The 60%/60-minute rule, which specifies that no music, video game, or movie should be played at more than 60% of its maximum loudness, is one that doctors advise following.
No more than 60 minutes should be spent using earbuds at once.
The following is another method to determine whether the volume on your headphones is appropriate: Check to see whether anyone seated nearby can hear your music.
If they can, your hearing is getting worse. So that no one else can hear it, turn down the volume.
Remember that loud music may cause you to become unaware of your surroundings.
As a result, your risk of an accident increases.

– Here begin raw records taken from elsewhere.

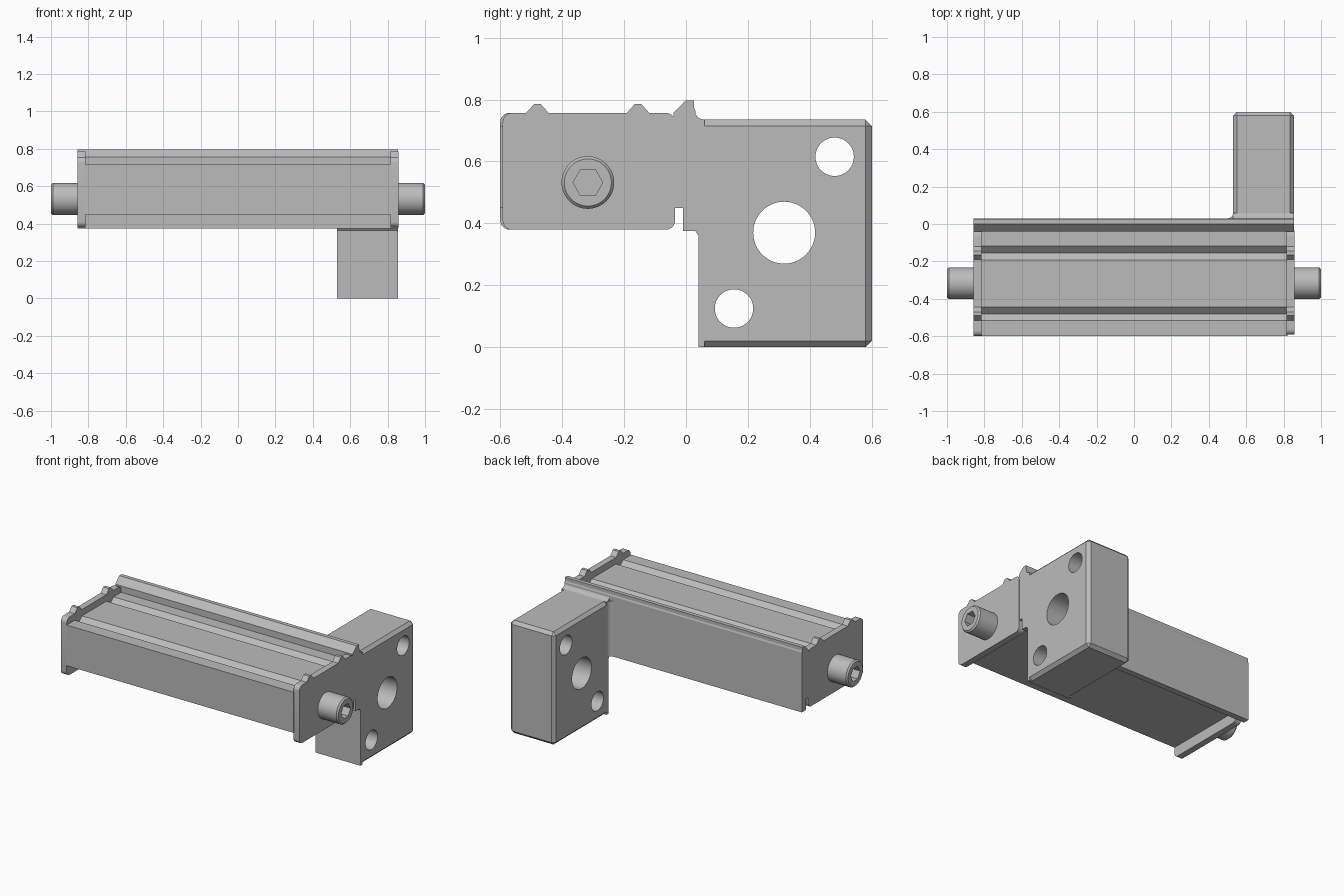
import bpy, bmesh
from math import sin, cos, radians, tau

default = bpy.data.objects.get("Cube")
if default:
    bpy.data.objects.remove(default, do_unlink=True)

steel = bpy.data.materials.new("plain grey")
steel.use_nodes = True
GREY = (0.5, 0.5, 0.5, 1)
steel.diffuse_color = GREY
steel.node_tree.nodes["Principled BSDF"].inputs["Base Color"].default_value = GREY


def finish(name, bm):
    bmesh.ops.recalc_face_normals(bm, faces=bm.faces)
    mesh = bpy.data.meshes.new(name)
    bm.to_mesh(mesh)
    bm.free()
    mesh.materials.append(steel)
    ob = bpy.data.objects.new(name, mesh)
    bpy.context.collection.objects.link(ob)
    return ob


def smooth(ob):
    bpy.ops.object.select_all(action='DESELECT')
    ob.select_set(True)
    bpy.context.view_layer.objects.active = ob
    bpy.ops.object.shade_smooth_by_angle(angle=radians(30))


def arc(cx, cy, r, a0, a1, n=6):
    steps = [radians(a0 + (a1 - a0) * i / n) for i in range(n + 1)]
    return [(cx + r * cos(a), cy + r * sin(a)) for a in steps]


def prism(name, pts, lo, hi, axis='X'):
    """Extrude a (y, z) outline along X, or an (x, y) outline along Z."""
    bm = bmesh.new()
    place = (lambda p: (lo, *p)) if axis == 'X' else (lambda p: (*p, lo))
    face = bm.faces.new([bm.verts.new(place(p)) for p in pts])
    made = bmesh.ops.extrude_face_region(bm, geom=[face])["geom"]
    move = (hi - lo, 0, 0) if axis == 'X' else (0, 0, hi - lo)
    bmesh.ops.translate(bm, verts=[v for v in made if isinstance(v, bmesh.types.BMVert)], vec=move)
    return finish(name, bm)


def cut(ob, cutters):
    for c in cutters:
        c.hide_render = True
        c.hide_viewport = True
        c.display_type = 'WIRE'
        mod = ob.modifiers.new("cut", 'BOOLEAN')
        mod.operation = 'DIFFERENCE'
        mod.solver = 'EXACT'
        mod.object = c
    # bake the cuts so the cutters can go
    dg = bpy.context.evaluated_depsgraph_get()
    mesh = bpy.data.meshes.new_from_object(ob.evaluated_get(dg))
    ob.modifiers.clear()
    ob.data = mesh
    for c in cutters:
        bpy.data.objects.remove(c, do_unlink=True)


# Long body with two V grooves along its top
ridges = (-0.155, -0.48)
top = 0.715
body = [(-0.6, 0.45), (-0.005, 0.45), (-0.005, top)]
for y in ridges:
    body += [(y + 0.037, top), (y, top - 0.034), (y - 0.037, top)]
body.append((-0.6, top))
prism("main_body", body, -0.82, 0.82)

# Back plate with slanted lip and the web joining the end caps
plate = [(-0.01, 0.375), (0.03, 0.375), (0.03, 0.765), (0.026, 0.775), (0.026, 0.797),
         (0.0, 0.797), (-0.04, 0.757), (-0.04, 0.45), (-0.01, 0.45)]
prism("back_plate", plate, -0.857, 0.855)

# Rounded end caps with teeth on top, and socket head bolts
for side, label, front in ((1, "left", -0.592), (-1, "right", -0.6)):
    cap = arc(-0.065, 0.41, 0.03, -90, 0) + arc(-0.065, 0.727, 0.03, 0, 90)
    for y in ridges:
        cap += [(y + 0.036, 0.757), (y + 0.01, 0.786), (y - 0.01, 0.786), (y - 0.036, 0.757)]
    cap += arc(front + 0.03, 0.727, 0.03, 90, 180) + arc(front + 0.03, 0.41, 0.03, 180, 270)
    smooth(prism(label + "_end_cap", cap, *sorted((side * 0.815, side * 0.857))))

    # Lathed bolt head: (x, radius) rings, then an inner hexagonal socket
    bm = bmesh.new()

    def ring(x, r, n):
        return [bm.verts.new((side * x, -0.317 + r * cos(tau * i / n), 0.532 + r * sin(tau * i / n)))
                for i in range(n)]

    n = 48
    rings = [ring(x, r, n) for x, r in ((0.85, 0.085), (0.99, 0.085), (1.0, 0.076))]
    for a, b in zip(rings, rings[1:]):
        for i in range(n):
            bm.faces.new((a[i], a[(i + 1) % n], b[(i + 1) % n], b[i]))
    hexa, floor = ring(1.0, 0.048, 6), ring(0.94, 0.048, 6)
    k = n // 6
    for i in range(6):
        j = (i + 1) % 6
        rim = [rings[-1][(i * k + t) % n] for t in range(k + 1)]
        bm.faces.new(rim + [hexa[j], hexa[i]])
        bm.faces.new((hexa[i], hexa[j], floor[j], floor[i]))
    bm.faces.new(floor)
    bm.faces.new(rings[0])
    smooth(finish(label + "_bolt", bm))

# Chamfered mounting block
x0, x1, y0, y1, z1 = 0.53, 0.855, 0.06, 0.6, 0.735
block = prism("mounting_block", [(y0, 0), (y1, 0), (y1, z1), (y0, z1)], x0, x1)
bm = bmesh.new()
bm.from_mesh(block.data)
edges = [e for e in bm.edges if max(v.co.y for v in e.verts) > y0 + 0.1]
bmesh.ops.bevel(bm, geom=edges, offset=0.02, segments=1, affect='EDGES')
bm.to_mesh(block.data)
bm.free()

# Three holes through the block
holes = [prism("hole_cutter", arc(y, z, r, 0, 352.5, 47), 0.4, 1.0)
         for y, z, r in ((0.48, 0.615, 0.062), (0.317, 0.37, 0.1), (0.155, 0.125, 0.062))]
cut(block, holes)
smooth(block)

# Neck between plate and block, with a curved top
neck = [(0.04, 0), (y0, 0), (y0, z1)] + arc(0.06, 0.768, 0.033, 270, 180)[1:]
neck += [(0.02, 0.768), (0.02, 0.375), (0.03, 0.375), (0.04, 0.362)]
smooth(prism("block_neck", neck, x0, x1))

# Curved fillet on the inner side of the neck
fillet = arc(0.5, 0.06, 0.03, -90, 0) + [(0.54, 0.06), (0.54, 0.02), (0.5, 0.02)]
smooth(prism("neck_fillet", fillet, 0.375, z1, 'Z'))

For instance, your music may be so loud while you’re running along a bike path that you can’t hear a cyclist shouting, “Heads up!”
Alternatives to Earbuds
If you’re concerned about the potential risks associated with earbuds, there are several alternatives to consider.
One option is to use over-ear headphones, which sit outside of the ear canal and can help reduce the risk of hearing loss.
Another alternative is to use earbuds with built-in volume limiters, which can help prevent damage to your hearing.
Additionally, sound-canceling headphones can be a great alternative for those who are looking for a more immersive listening experience.
Overall, earbuds can be a convenient and enjoyable way to listen to music or podcasts on the go.
However, it’s important to be aware of the potential risks associated with their use, such as the risk of hearing loss and earwax build-up.
If you’re concerned about these risks, consider using over-ear headphones, earbuds with built-in volume limiters, or sound-canceling headphones.
Remember to keep the volume at a moderate level, and avoid using earbuds for long periods of time. It’s also good to give your ears a break and let them “breathe” and have some silence.